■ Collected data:
======

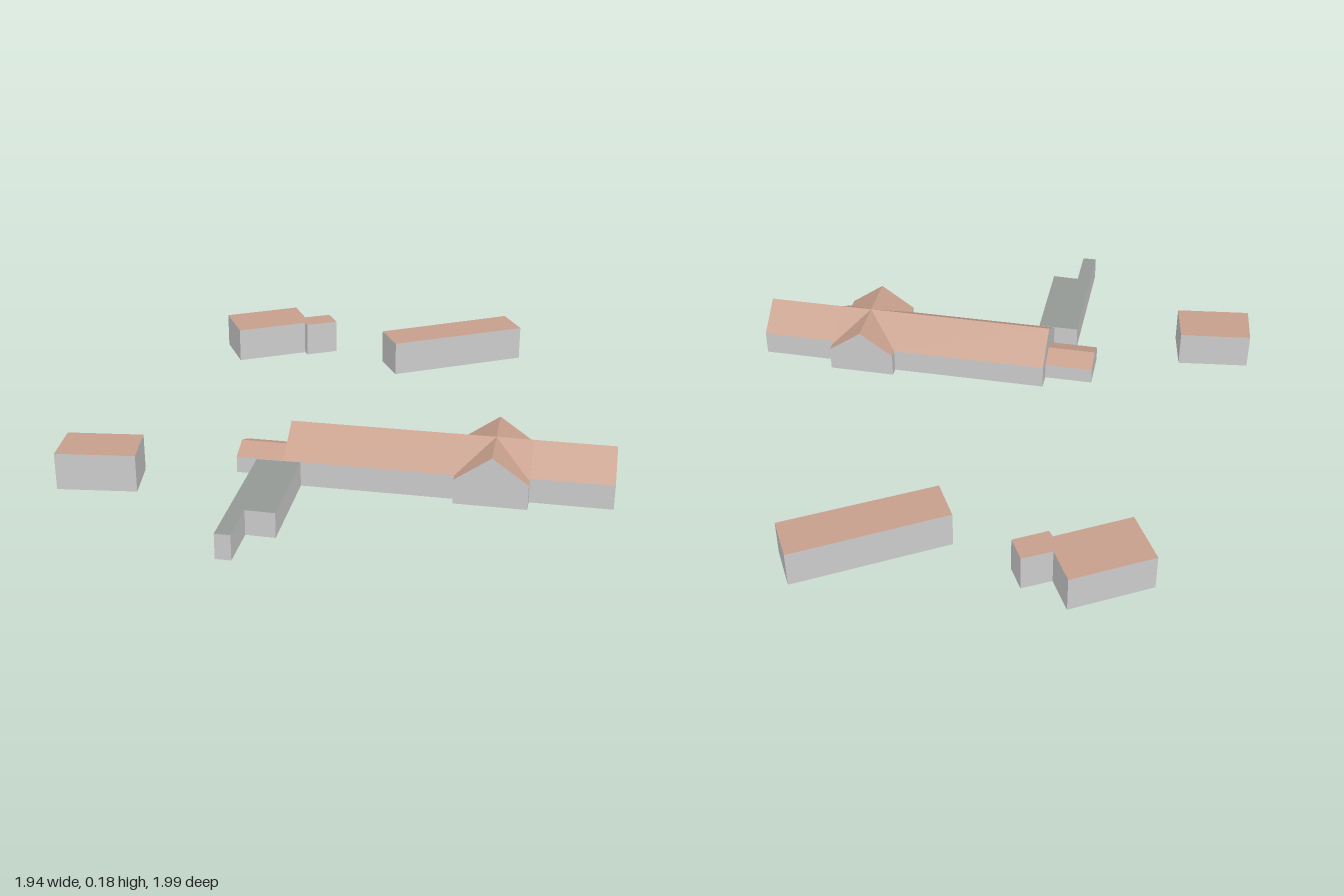
import * as THREE from 'three';

const material = (color) => new THREE.MeshStandardMaterial({ color, side: THREE.DoubleSide, flatShading: true });

// Flat polygons, each a fan of triangles
function faces(name, polygons, mat) {
  const pos = [];
  for (const p of polygons)
    for (let i = 1; i < p.length - 1; i++) pos.push(...p[0], ...p[i], ...p[i + 1]);
  const geo = new THREE.BufferGeometry();
  geo.setAttribute('position', new THREE.Float32BufferAttribute(pos, 3));
  geo.computeVertexNormals();
  const mesh = new THREE.Mesh(geo, mat);
  mesh.name = name;
  return mesh;
}

// Vertical walls along a closed plan outline of [x, z] points, open below
const wallQuads = (outline, h) => outline.map(([x, z], i) => {
  const [x2, z2] = outline[(i + 1) % outline.length];
  return [[x, 0, z], [x2, 0, z2], [x2, h, z2], [x, h, z]];
});

// Mirror polygons across the ridge line
const mirrored = (polys) => [...polys, ...polys.map((p) => p.map(([x, y, z]) => [x, y, -z]).reverse())];

// Building with upright walls and a flat roof
function flatBuilding(name, outline, h, wallMat, roofMat) {
  const g = new THREE.Group();
  g.name = name;
  const shape = new THREE.Shape(outline.map(([x, z]) => new THREE.Vector2(x, -z)));
  const roof = new THREE.Mesh(new THREE.ShapeGeometry(shape).rotateX(-Math.PI / 2).translate(0, h, 0), roofMat);
  roof.name = 'flatRoof';
  g.add(faces('walls', wallQuads(outline, h), wallMat), roof);
  return g;
}

export function createModel() {
  const model = new THREE.Group();
  model.name = 'farmstead';
  const wall = material(0xcccccc);
  const tile = material(0xc79f8c);
  const slate = material(0x949994);

  // Detached flat-roofed outbuildings
  model.add(
    flatBuilding('smallOutbuilding', [[-0.97, 0.525], [-0.69, 0.535], [-0.69, 0.36], [-0.96, 0.35]], 0.135, wall, tile),
    flatBuilding('outbuildingWithAnnex', [[-0.46, -0.70], [-0.19, -0.803], [-0.178, -0.777], [-0.055, -0.823],
      [-0.088, -0.91], [-0.193, -0.873], [-0.24, -1.0], [-0.53, -0.89]], 0.135, wall, tile),
    flatBuilding('longOutbuilding', [[0.20, -0.565], [0.73, -0.77], [0.675, -0.92], [0.145, -0.71]], 0.135, wall, tile),
    flatBuilding('lowWing', [[-0.368, 0.984], [-0.315, 0.992], [-0.288, 0.826], [-0.188, 0.844],
      [-0.13, 0.471], [-0.283, 0.45]], 0.09, wall, slate)
  );

  // Main house: origin where the ridges cross, x along the main ridge
  const house = new THREE.Group();
  house.name = 'mainHouse';
  house.position.set(0.542, 0, 0.433);
  house.rotation.y = -0.155;
  model.add(house);

  const eave = 0.09, ridge = 0.18;
  const west = -0.72, east = 0.41;           // ends of the main ridge
  const wide = 0.14, narrow = 0.118;         // half widths west and east
  const cross = 0.126, gable = 0.174;        // cross wing half width and half length

  const front = [[west, wide], [-cross, wide], [-cross, gable], [cross, gable], [cross, narrow], [east, narrow]];
  const back = front.map(([x, z]) => [x, -z]).reverse();
  const top = [0, ridge, 0];

  // Outer walls, gable triangles and the slivers where the roof narrows
  house.add(faces('houseWalls', [
    ...wallQuads([...front, ...back], eave),
    [[east, eave, narrow], [east, eave, -narrow], [east, ridge, 0]],
    [[west, eave, -wide], [west, eave, wide], [west, ridge, 0]],
    ...mirrored([
      [[-cross, eave, gable], [cross, eave, gable], [0, ridge, gable]],
      [[cross, eave, wide], [cross, eave, narrow], [cross, ridge, 0]],
    ]),
  ], wall));

  // Roof slopes meeting in valleys at the crossing
  house.add(faces('houseRoof', mirrored([
    [[west, eave, wide], [-cross, eave, wide], top, [west, ridge, 0]],
    [[-cross, eave, wide], [-cross, eave, gable], [0, ridge, gable], top],
    [[cross, eave, gable], [cross, eave, wide], top, [0, ridge, gable]],
    [[cross, eave, wide], [cross, ridge, 0], top],
    [[cross, eave, narrow], [east, eave, narrow], [east, ridge, 0], [cross, ridge, 0]],
  ]), tile));

  // Low gabled lean-to at the west end
  const end = -0.903, half = 0.078, low = 0.06, peak = 0.09;
  house.add(
    faces('endAnnexWalls', [
      ...wallQuads([[end, half], [west, half], [west, -half], [end, -half]], low).filter((_, i) => i !== 1),
      [[end, low, -half], [end, low, half], [end, peak, 0]],
    ], wall),
    faces('endAnnexRoof', mirrored([[[end, low, half], [west, low, half], [west, peak, 0], [end, peak, 0]]]), tile)
  );

  return model;
}
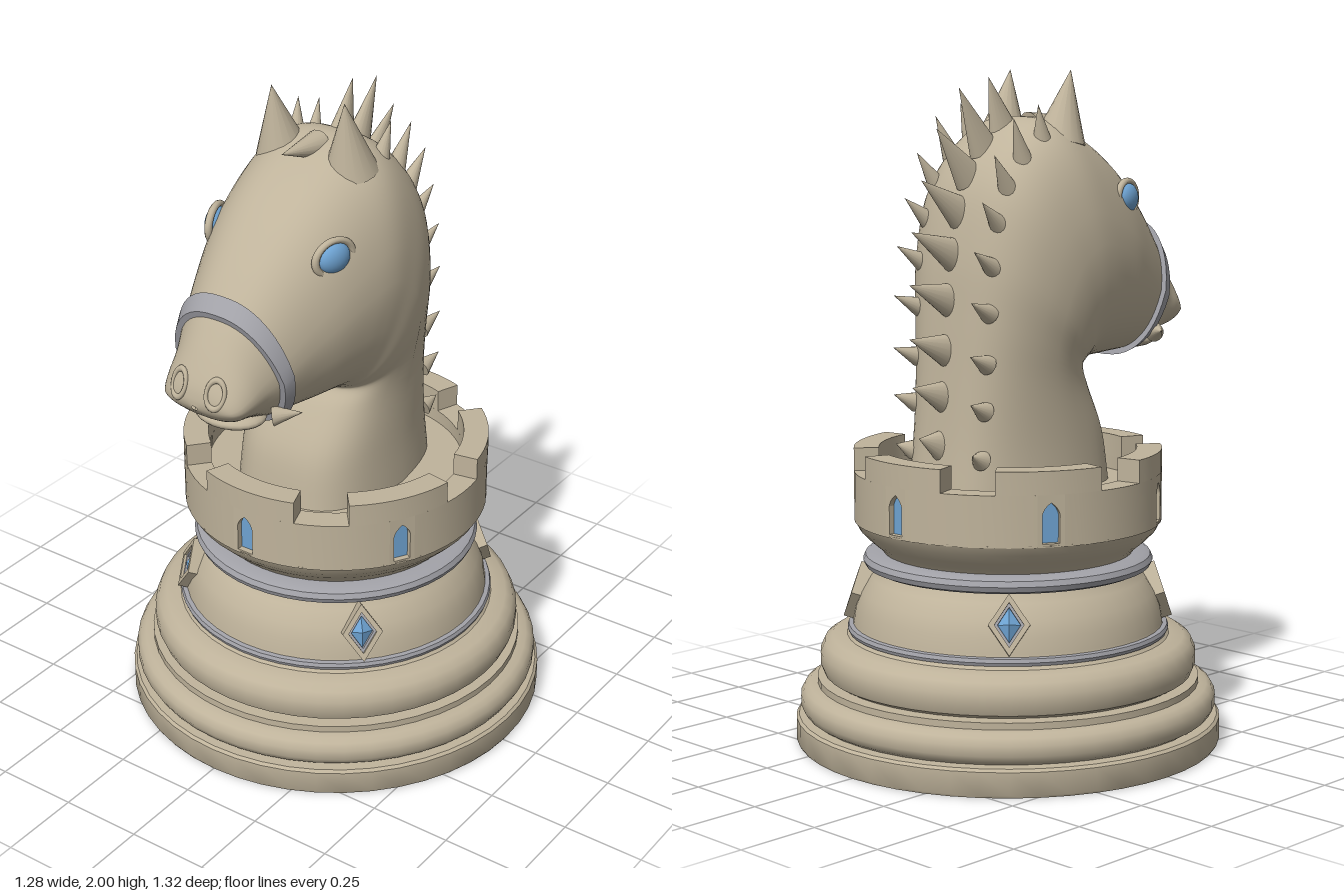
import * as THREE from 'three';
import { toCreasedNormals } from 'three/addons/utils/BufferGeometryUtils.js';

const mat = (name, color) => {
  const m = new THREE.MeshStandardMaterial({ color });
  m.name = name;
  return m;
};

export function createModel() {
  const stone = mat('stone', 0xbfb39b);
  const silver = mat('silver', 0xa2a2a8);
  const blue = mat('blue glass', 0x6ea3d2);
  const model = new THREE.Group();
  const tower = new THREE.Group();
  tower.name = 'tower';
  tower.position.z = -0.01;
  model.add(tower);

  const add = (parent, name, geo, material, x = 0, y = 0, z = 0) => {
    const m = new THREE.Mesh(geo, material);
    m.name = name;
    m.position.set(x, y, z);
    parent.add(m);
    return m;
  };
  const lathe = (pts) => toCreasedNormals(
    new THREE.LatheGeometry(pts.map(p => new THREE.Vector2(p[0], p[1])), 48), 0.6);

  // Stepped base, bell and flare
  add(tower, 'base', lathe([
    [0, 0], [0.635, 0], [0.64, 0.008], [0.64, 0.075], [0.632, 0.083], [0.6, 0.085],
    [0.615, 0.095], [0.626, 0.115], [0.626, 0.145], [0.615, 0.165], [0.6, 0.175],
    [0.575, 0.178], [0.575, 0.198], [0.535, 0.2],
    [0.555, 0.212], [0.566, 0.24], [0.566, 0.275], [0.553, 0.305], [0.53, 0.32],
    [0.485, 0.325], [0.47, 0.34], [0.465, 0.365], [0.458, 0.41], [0.44, 0.455], [0.41, 0.5],
    [0.38, 0.53], [0.37, 0.57], [0.385, 0.59], [0.415, 0.615], [0.445, 0.645], [0.46, 0.675], [0.38, 0.675]]), stone);
  add(tower, 'lowerRing', lathe([[0.45, 0.332], [0.48, 0.335], [0.484, 0.345], [0.48, 0.356], [0.45, 0.36]]), silver);
  add(tower, 'upperRing', lathe([[0.36, 0.527], [0.41, 0.528], [0.428, 0.536], [0.435, 0.552], [0.428, 0.568],
    [0.41, 0.576], [0.36, 0.577]]), silver);
  add(tower, 'towerFloor', new THREE.CylinderGeometry(0.386, 0.386, 0.12, 48), stone, 0, 0.72, 0);

  // Curved wall block between two angles measured from the front
  const R = 0.46, RIN = 0.385, RAD = Math.PI / 180;
  const block = (a0, a1, y0, y1) => {
    const pts = [];
    for (let i = 0; i <= 10; i++) pts.push([R, a0 + (a1 - a0) * i / 10]);
    for (let i = 10; i >= 0; i--) pts.push([RIN, a0 + (a1 - a0) * i / 10]);
    const shape = new THREE.Shape(pts.map(([r, a]) =>
      new THREE.Vector2(r * Math.sin(a * RAD), -r * Math.cos(a * RAD))));
    const g = new THREE.ExtrudeGeometry(shape, { depth: y1 - y0, bevelEnabled: false });
    g.rotateX(-Math.PI / 2).translate(0, y0, 0);
    return toCreasedNormals(g, 0.5);
  };

  // Flat wall panel pierced by an arched window
  const half = R * Math.sin(5 * RAD);
  const panel = new THREE.Shape([[-half, 0.67], [half, 0.67], [half, 0.82], [-half, 0.82]]
    .map(p => new THREE.Vector2(...p)));
  const opening = new THREE.Path();
  opening.moveTo(-0.026, 0.68);
  opening.lineTo(-0.026, 0.762);
  opening.quadraticCurveTo(-0.022, 0.782, 0, 0.797);
  opening.quadraticCurveTo(0.022, 0.782, 0.026, 0.762);
  opening.lineTo(0.026, 0.68);
  opening.closePath();
  panel.holes.push(opening);
  const panelGeo = new THREE.ExtrudeGeometry(panel, { depth: 0.072, bevelEnabled: false });

  for (let i = 0; i < 6; i++) {
    const a = i * 60;
    add(tower, 'wall', block(a + 5, a + 55, 0.67, 0.82), stone);
    add(tower, 'battlement', block(a - 20, a + 20, 0.82, 0.888), stone);
    const bay = new THREE.Group();
    bay.name = 'windowBay';
    bay.rotation.y = a * RAD;
    tower.add(bay);
    add(bay, 'windowPanel', panelGeo, stone, 0, 0, R * Math.cos(5 * RAD) - 0.072);
    add(bay, 'windowGlass', new THREE.BoxGeometry(0.062, 0.13, 0.008), blue, 0, 0.74, 0.436);
  }

  // Diamond ornaments on the bell
  const diamond = (w, h, C) => new C([[0, -h], [w, 0], [0, h], [-w, 0]].map(p => new THREE.Vector2(...p)));
  const diamondFrame = (w, h, iw, ih, depth) => {
    const s = diamond(w, h, THREE.Shape);
    s.holes.push(diamond(iw, ih, THREE.Path));
    return new THREE.ExtrudeGeometry(s, { depth, bevelEnabled: false });
  };
  for (let i = 0; i < 4; i++) {
    const turn = new THREE.Group();
    turn.name = 'diamondOrnament';
    turn.rotation.y = (45 + i * 90) * RAD;
    tower.add(turn);
    const tilt = new THREE.Group();
    tilt.position.set(0, 0.442, 0.435);
    tilt.rotation.x = -0.32;
    turn.add(tilt);
    add(tilt, 'diamondFrame', diamondFrame(0.06, 0.088, 0.042, 0.063, 0.045), stone, 0, 0, -0.01);
    add(tilt, 'diamondInlay', diamondFrame(0.043, 0.064, 0.033, 0.05, 0.032), silver, 0, 0, -0.005);
    add(tilt, 'diamondGem', new THREE.OctahedronGeometry(1), blue, 0, 0, 0.012).scale.set(0.035, 0.053, 0.022);
  }

  // Sections from neck to nose: [top z, top y, under z, under y, half width]
  const sections = [
    [-0.32, 0.76, 0.3, 0.76, 0.245], [-0.298, 0.93, 0.27, 0.93, 0.235], [-0.28, 1.12, 0.2, 1.06, 0.235],
    [-0.265, 1.3, 0.158, 1.112, 0.25], [-0.245, 1.48, 0.155, 1.125, 0.272], [-0.195, 1.67, 0.165, 1.13, 0.285],
    [-0.1, 1.8, 0.175, 1.132, 0.288], [0.02, 1.865, 0.19, 1.135, 0.288], [0.15, 1.83, 0.225, 1.138, 0.277],
    [0.3, 1.745, 0.29, 1.14, 0.252], [0.43, 1.63, 0.36, 1.142, 0.215], [0.535, 1.51, 0.43, 1.145, 0.18],
    [0.59, 1.43, 0.49, 1.165, 0.157], [0.625, 1.37, 0.55, 1.187, 0.147], [0.65, 1.32, 0.605, 1.203, 0.13],
    [0.66, 1.285, 0.64, 1.23, 0.095], [0.662, 1.262, 0.658, 1.25, 0.01]];
  const last = sections.length - 1;
  const topLine = new THREE.CatmullRomCurve3(sections.map(s => new THREE.Vector3(s[4], s[1], s[0])), false, 'catmullrom', 0.5);
  const underLine = new THREE.CatmullRomCurve3(sections.map(s => new THREE.Vector3(0, s[3], s[2])), false, 'catmullrom', 0.5);
  const pw = (v, e) => Math.sign(v) * Math.pow(Math.abs(v), e);
  // Loft rounded-box rings; each entry is [section index, outward growth]
  const loft = (rings) => {
    const N = 48, pos = [], idx = [];
    rings.forEach(([s, grow], r) => {
      const a = topLine.getPoint(s / last), b = underLine.getPoint(s / last);
      const cy = (a.y + b.y) / 2, cz = (a.z + b.z) / 2, h = Math.hypot(a.y - b.y, a.z - b.z) / 2 || 1e-4;
      const uy = (a.y - cy) / h, uz = (a.z - cz) / h;
      const e = s < 5 ? 2 / 3.2 : 2 / Math.max(2.3, 3.2 - (s - 5) * 0.12);
      for (let i = 0; i < N; i++) {
        const q = i / N * Math.PI * 2, t = pw(Math.sin(q), e);
        const x = pw(Math.cos(q), e) * (a.x + grow) * (1 - (t > 0 ? 0.18 : 0.1) * Math.abs(t));
        pos.push(x, cy + uy * t * (h + grow), cz + uz * t * (h + grow));
        if (r < rings.length - 1) {
          const p = r * N + i, n = r * N + (i + 1) % N;
          idx.push(p, n, p + N, n, n + N, p + N);
        }
      }
    });
    const g = new THREE.BufferGeometry();
    g.setAttribute('position', new THREE.Float32BufferAttribute(pos, 3));
    g.setIndex(idx);
    g.computeVertexNormals();
    return g;
  };
  const steps = last * 5;
  add(model, 'headAndNeck', loft(Array.from({ length: steps + 1 }, (_, i) => [i / 5, 0])), stone);
  add(model, 'noseband', toCreasedNormals(loft([[10.85, -0.01], [10.85, 0.018], [11.3, 0.018], [11.3, -0.01]]), 0.6), silver);
  add(model, 'lowerLip', new THREE.SphereGeometry(1, 24, 16), stone, 0, 1.172, 0.5).scale.set(0.11, 0.03, 0.085);

  // Cone from a base point to a tip
  const spike = (name, base, tip, r, flat = 1) => {
    const from = new THREE.Vector3(...base), dir = new THREE.Vector3(...tip).sub(from), len = dir.length();
    const g = new THREE.ConeGeometry(r, len, 16).translate(0, len / 2, 0);
    const m = add(model, name, g, stone, ...base);
    m.quaternion.setFromUnitVectors(new THREE.Vector3(0, 1, 0), dir.normalize());
    m.scale.x = flat;
  };

  for (const s of [-1, 1]) {
    spike('ear', [s * 0.118, 1.79, 0.085], [s * 0.124, 2.0, 0.127], 0.078);
    spike('mouthCorner', [s * 0.14, 1.2, 0.49], [s * 0.21, 1.212, 0.445], 0.03);
    // Eye with a raised lid
    const eye = new THREE.Group();
    eye.name = 'eye';
    eye.position.set(s * 0.203, 1.622, 0.288);
    eye.rotation.y = s * (Math.PI / 2 - 0.3);
    model.add(eye);
    add(eye, 'eyeball', new THREE.SphereGeometry(1, 24, 16), blue).scale.set(0.052, 0.045, 0.03);
    add(eye, 'eyelid', new THREE.TorusGeometry(0.06, 0.011, 10, 32), stone).scale.set(1.05, 0.85, 1);
    // Nostril rim
    const nostril = add(model, 'nostril', new THREE.TorusGeometry(0.03, 0.007, 8, 24), stone, s * 0.062, 1.31, 0.645);
    nostril.scale.set(0.9, 1.35, 1);
    nostril.rotation.set(-0.35, s * 0.25, 0);
  }
  spike('forelock', [0, 1.835, 0.08], [0, 1.862, 0.25], 0.042);

  // Mane: [base z, base y, tip z, tip y], with smaller spikes on both sides
  const mane = [
    [-0.03, 1.82, -0.09, 1.98], [-0.11, 1.77, -0.21, 1.95], [-0.17, 1.69, -0.3, 1.835],
    [-0.205, 1.59, -0.36, 1.69], [-0.23, 1.47, -0.4, 1.545], [-0.245, 1.34, -0.41, 1.395],
    [-0.255, 1.195, -0.41, 1.24], [-0.265, 1.06, -0.4, 1.1], [-0.28, 0.92, -0.375, 0.95]];
  for (const [bz, by, tz, ty] of mane) {
    spike('maneSpike', [0, by, bz], [0, ty, tz], 0.052, 0.65);
    for (const s of [-1, 1]) {
      const z = bz + 0.015, y = by - 0.03;
      spike('sideManeSpike', [s * 0.145, y, z], [s * 0.16, y + (ty - by) * 0.7, z + (tz - bz) * 0.55], 0.03);
    }
  }
  return model;
}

======

■ Requirement:
For this exercise, copy each line of the data above exactly, from the first through the line containing "a flat roof", and drop the pictures.

■ Solution to the exercise:
import * as THREE from 'three';

const material = (color) => new THREE.MeshStandardMaterial({ color, side: THREE.DoubleSide, flatShading: true });

// Flat polygons, each a fan of triangles
function faces(name, polygons, mat) {
  const pos = [];
  for (const p of polygons)
    for (let i = 1; i < p.length - 1; i++) pos.push(...p[0], ...p[i], ...p[i + 1]);
  const geo = new THREE.BufferGeometry();
  geo.setAttribute('position', new THREE.Float32BufferAttribute(pos, 3));
  geo.computeVertexNormals();
  const mesh = new THREE.Mesh(geo, mat);
  mesh.name = name;
  return mesh;
}

// Vertical walls along a closed plan outline of [x, z] points, open below
const wallQuads = (outline, h) => outline.map(([x, z], i) => {
  const [x2, z2] = outline[(i + 1) % outline.length];
  return [[x, 0, z], [x2, 0, z2], [x2, h, z2], [x, h, z]];
});

// Mirror polygons across the ridge line
const mirrored = (polys) => [...polys, ...polys.map((p) => p.map(([x, y, z]) => [x, y, -z]).reverse())];

// Building with upright walls and a flat roof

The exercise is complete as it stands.